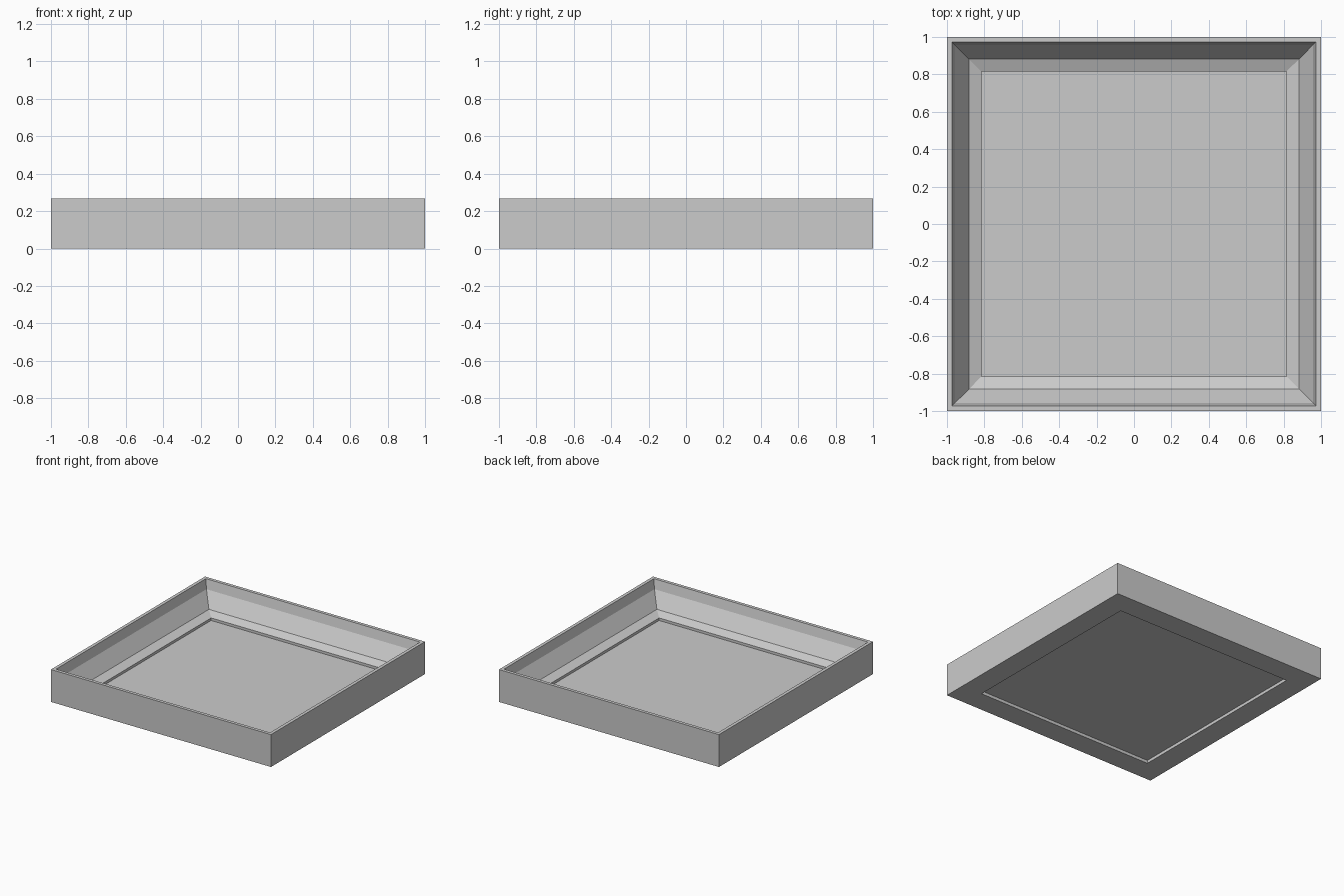
import bpy, bmesh

if "Cube" in bpy.data.objects:
    bpy.data.objects.remove(bpy.data.objects["Cube"])

# Square frame cross-section: (half width, height), closed loop
PROFILE = [(1.0, 0.0), (1.0, 0.266), (0.973, 0.266), (0.957, 0.19),
           (0.882, 0.073), (0.815, 0.046), (0.815, 0.0)]
CORNERS = [(-1, -1), (1, -1), (1, 1), (-1, 1)]


def make_object(name, bm):
    bmesh.ops.recalc_face_normals(bm, faces=bm.faces)
    mesh = bpy.data.meshes.new(name)
    bm.to_mesh(mesh)
    bm.free()
    obj = bpy.data.objects.new(name, mesh)
    bpy.context.collection.objects.link(obj)
    return obj


# Tray frame: mitred profile swept round four corners
bm = bmesh.new()
rings = [[bm.verts.new((sx * r, sy * r, z)) for sx, sy in CORNERS]
         for r, z in PROFILE]
for i, ring in enumerate(rings):
    nxt = rings[(i + 1) % len(rings)]
    for k in range(4):
        j = (k + 1) % 4
        bm.faces.new((ring[k], ring[j], nxt[j], nxt[k]))
make_object("tray_frame", bm)

# Thin floor panel set into the opening
bm = bmesh.new()
bm.faces.new([bm.verts.new((sx * 0.815, sy * 0.815, 0.025)) for sx, sy in CORNERS])
make_object("floor_panel", bm)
────────────────────────────────────────
Reproduce only the lines from the line containing "CORNERS = [(-1, -1), (1, -1), (1, 1), (-1, 1)]" to the last line of the material above, both of those lines included.

Result of this exercise ::
CORNERS = [(-1, -1), (1, -1), (1, 1), (-1, 1)]


def make_object(name, bm):
    bmesh.ops.recalc_face_normals(bm, faces=bm.faces)
    mesh = bpy.data.meshes.new(name)
    bm.to_mesh(mesh)
    bm.free()
    obj = bpy.data.objects.new(name, mesh)
    bpy.context.collection.objects.link(obj)
    return obj


# Tray frame: mitred profile swept round four corners
bm = bmesh.new()
rings = [[bm.verts.new((sx * r, sy * r, z)) for sx, sy in CORNERS]
         for r, z in PROFILE]
for i, ring in enumerate(rings):
    nxt = rings[(i + 1) % len(rings)]
    for k in range(4):
        j = (k + 1) % 4
        bm.faces.new((ring[k], ring[j], nxt[j], nxt[k]))
make_object("tray_frame", bm)

# Thin floor panel set into the opening
bm = bmesh.new()
bm.faces.new([bm.verts.new((sx * 0.815, sy * 0.815, 0.025)) for sx, sy in CORNERS])
make_object("floor_panel", bm)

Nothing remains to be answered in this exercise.